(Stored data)
= = = = = = =

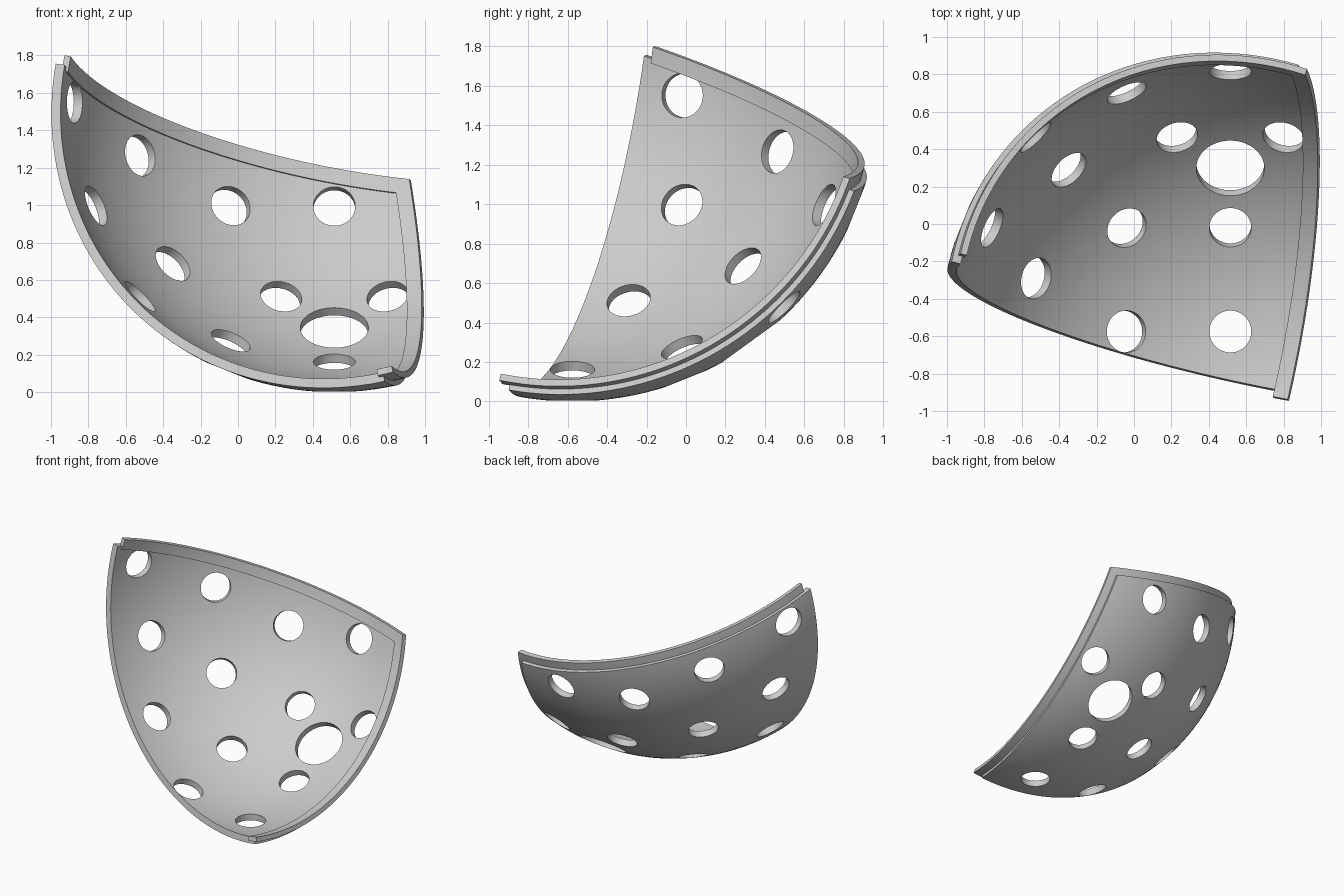
import bpy, bmesh, math
from mathutils import Vector

cube = bpy.data.objects.get("Cube")
if cube:
    bpy.data.objects.remove(cube, do_unlink=True)

CENTRE = Vector((0.515, -0.575, 1.55))      # centre of the full ball

mat = bpy.data.materials.new("light grey plastic")
mat.use_nodes = True
grey = (0.6, 0.6, 0.6, 1)
mat.diffuse_color = grey
mat.node_tree.nodes["Principled BSDF"].inputs["Base Color"].default_value = grey

# Inward normals of the three cutting planes
BACK = Vector((-0.202, -0.301, -1)).normalized()
SIDE = Vector((-1, 0.186, -0.229)).normalized()
FRONT = Vector((0.2266, 1, -0.176)).normalized()


def finish(bm, name):
    mesh = bpy.data.meshes.new(name)
    bm.to_mesh(mesh)
    bm.free()
    obj = bpy.data.objects.new(name, mesh)
    obj.location = CENTRE
    mesh.materials.append(mat)
    bpy.context.collection.objects.link(obj)
    return obj


def activate(obj):
    bpy.ops.object.select_all(action='DESELECT')
    obj.select_set(True)
    bpy.context.view_layer.objects.active = obj


def sphere_patch(name, r_out, r_in, cuts, keep):
    """Thick piece of a ball: slice along the planes, keep faces by rule."""
    bm = bmesh.new()
    bmesh.ops.create_icosphere(bm, subdivisions=6, radius=r_out)
    for normal, offset in cuts:
        bmesh.ops.bisect_plane(bm, geom=bm.verts[:] + bm.edges[:] + bm.faces[:],
                               plane_co=normal * offset, plane_no=normal, dist=1e-5)
    drop = []
    for f in bm.faces:
        c = f.calc_center_median()
        if not keep(c.dot(BACK), c.dot(SIDE), c.dot(FRONT), c):
            drop.append(f)
    bmesh.ops.delete(bm, geom=drop, context='FACES')
    ext = bmesh.ops.extrude_face_region(bm, geom=bm.faces[:], use_keep_orig=True)
    for v in ext["geom"]:
        if isinstance(v, bmesh.types.BMVert):
            v.co *= r_in / r_out
    bmesh.ops.recalc_face_normals(bm, faces=bm.faces[:])
    return finish(bm, name)


# Main shell
shell_back, shell_side = -0.017, 0.012
shell = sphere_patch(
    "shell", 1.55, 1.50,
    [(BACK, shell_back), (SIDE, shell_side), (FRONT, 0)],
    lambda b, s, f, c: b > shell_back and s > shell_side and f > 0)

# Joining lip along the back and side edges, shifted along the front edge
lip_back, lip_side, band_back, band_side, shift = -0.08, -0.05, 0.005, 0.035, 0.044


def in_lip(b, s, f, c):
    inside = b > lip_back and s > lip_side
    on_band = b < band_back or s < band_side
    return inside and on_band and f > (shift if c.x < 0 and c.z > -1 else -shift)


lip = sphere_patch(
    "joining_lip", 1.522, 1.487,
    [(BACK, lip_back), (BACK, band_back), (SIDE, lip_side), (SIDE, band_side),
     (FRONT, shift), (FRONT, -shift)], in_lip)

# Round holes: directions from the ball centre
u, v, w, t = 0.565, 1.41, 1.06, 0.29
small = [(0, 0, -1), (-u, 0, -v), (0, u, -v), (-u, u, -1.3), (-w, t, -w),
         (-1.3, u, -u), (-1, 1, -1), (-w, w, -t), (-u, 1.3, -u), (0, v, -u),
         (-t, w, -w), (t, w, -w), (-v, u, 0)]
large = [(0, 0.895, -1.235)]

bm = bmesh.new()
for dirs, radius in ((small, 0.112), (large, 0.182)):
    for d in dirs:
        d = Vector(d).normalized()
        m = d.to_track_quat('Z', 'Y').to_matrix().to_4x4()
        m.translation = d * 1.52
        bmesh.ops.create_cone(bm, cap_ends=True, segments=64, radius1=radius,
                              radius2=radius, depth=0.3, matrix=m)
cutter = finish(bm, "hole_cutter")
cutter.hide_render = True

mod = shell.modifiers.new("holes", 'BOOLEAN')
mod.operation = 'DIFFERENCE'
mod.solver = 'EXACT'
mod.object = cutter
activate(shell)
bpy.ops.object.modifier_apply(modifier=mod.name)
bpy.data.objects.remove(cutter, do_unlink=True)

for part in (shell, lip):
    activate(part)
    bpy.ops.object.shade_smooth_by_angle(angle=math.radians(30))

= = = = = = =

The entries should be printed again exactly as written, leaving all pictures out.

**Exercise solution**
import bpy, bmesh, math
from mathutils import Vector

cube = bpy.data.objects.get("Cube")
if cube:
    bpy.data.objects.remove(cube, do_unlink=True)

CENTRE = Vector((0.515, -0.575, 1.55))      # centre of the full ball

mat = bpy.data.materials.new("light grey plastic")
mat.use_nodes = True
grey = (0.6, 0.6, 0.6, 1)
mat.diffuse_color = grey
mat.node_tree.nodes["Principled BSDF"].inputs["Base Color"].default_value = grey

# Inward normals of the three cutting planes
BACK = Vector((-0.202, -0.301, -1)).normalized()
SIDE = Vector((-1, 0.186, -0.229)).normalized()
FRONT = Vector((0.2266, 1, -0.176)).normalized()


def finish(bm, name):
    mesh = bpy.data.meshes.new(name)
    bm.to_mesh(mesh)
    bm.free()
    obj = bpy.data.objects.new(name, mesh)
    obj.location = CENTRE
    mesh.materials.append(mat)
    bpy.context.collection.objects.link(obj)
    return obj


def activate(obj):
    bpy.ops.object.select_all(action='DESELECT')
    obj.select_set(True)
    bpy.context.view_layer.objects.active = obj


def sphere_patch(name, r_out, r_in, cuts, keep):
    """Thick piece of a ball: slice along the planes, keep faces by rule."""
    bm = bmesh.new()
    bmesh.ops.create_icosphere(bm, subdivisions=6, radius=r_out)
    for normal, offset in cuts:
        bmesh.ops.bisect_plane(bm, geom=bm.verts[:] + bm.edges[:] + bm.faces[:],
                               plane_co=normal * offset, plane_no=normal, dist=1e-5)
    drop = []
    for f in bm.faces:
        c = f.calc_center_median()
        if not keep(c.dot(BACK), c.dot(SIDE), c.dot(FRONT), c):
            drop.append(f)
    bmesh.ops.delete(bm, geom=drop, context='FACES')
    ext = bmesh.ops.extrude_face_region(bm, geom=bm.faces[:], use_keep_orig=True)
    for v in ext["geom"]:
        if isinstance(v, bmesh.types.BMVert):
            v.co *= r_in / r_out
    bmesh.ops.recalc_face_normals(bm, faces=bm.faces[:])
    return finish(bm, name)


# Main shell
shell_back, shell_side = -0.017, 0.012
shell = sphere_patch(
    "shell", 1.55, 1.50,
    [(BACK, shell_back), (SIDE, shell_side), (FRONT, 0)],
    lambda b, s, f, c: b > shell_back and s > shell_side and f > 0)

# Joining lip along the back and side edges, shifted along the front edge
lip_back, lip_side, band_back, band_side, shift = -0.08, -0.05, 0.005, 0.035, 0.044


def in_lip(b, s, f, c):
    inside = b > lip_back and s > lip_side
    on_band = b < band_back or s < band_side
    return inside and on_band and f > (shift if c.x < 0 and c.z > -1 else -shift)


lip = sphere_patch(
    "joining_lip", 1.522, 1.487,
    [(BACK, lip_back), (BACK, band_back), (SIDE, lip_side), (SIDE, band_side),
     (FRONT, shift), (FRONT, -shift)], in_lip)

# Round holes: directions from the ball centre
u, v, w, t = 0.565, 1.41, 1.06, 0.29
small = [(0, 0, -1), (-u, 0, -v), (0, u, -v), (-u, u, -1.3), (-w, t, -w),
         (-1.3, u, -u), (-1, 1, -1), (-w, w, -t), (-u, 1.3, -u), (0, v, -u),
         (-t, w, -w), (t, w, -w), (-v, u, 0)]
large = [(0, 0.895, -1.235)]

bm = bmesh.new()
for dirs, radius in ((small, 0.112), (large, 0.182)):
    for d in dirs:
        d = Vector(d).normalized()
        m = d.to_track_quat('Z', 'Y').to_matrix().to_4x4()
        m.translation = d * 1.52
        bmesh.ops.create_cone(bm, cap_ends=True, segments=64, radius1=radius,
                              radius2=radius, depth=0.3, matrix=m)
cutter = finish(bm, "hole_cutter")
cutter.hide_render = True

mod = shell.modifiers.new("holes", 'BOOLEAN')
mod.operation = 'DIFFERENCE'
mod.solver = 'EXACT'
mod.object = cutter
activate(shell)
bpy.ops.object.modifier_apply(modifier=mod.name)
bpy.data.objects.remove(cutter, do_unlink=True)

for part in (shell, lip):
    activate(part)
    bpy.ops.object.shade_smooth_by_angle(angle=math.radians(30))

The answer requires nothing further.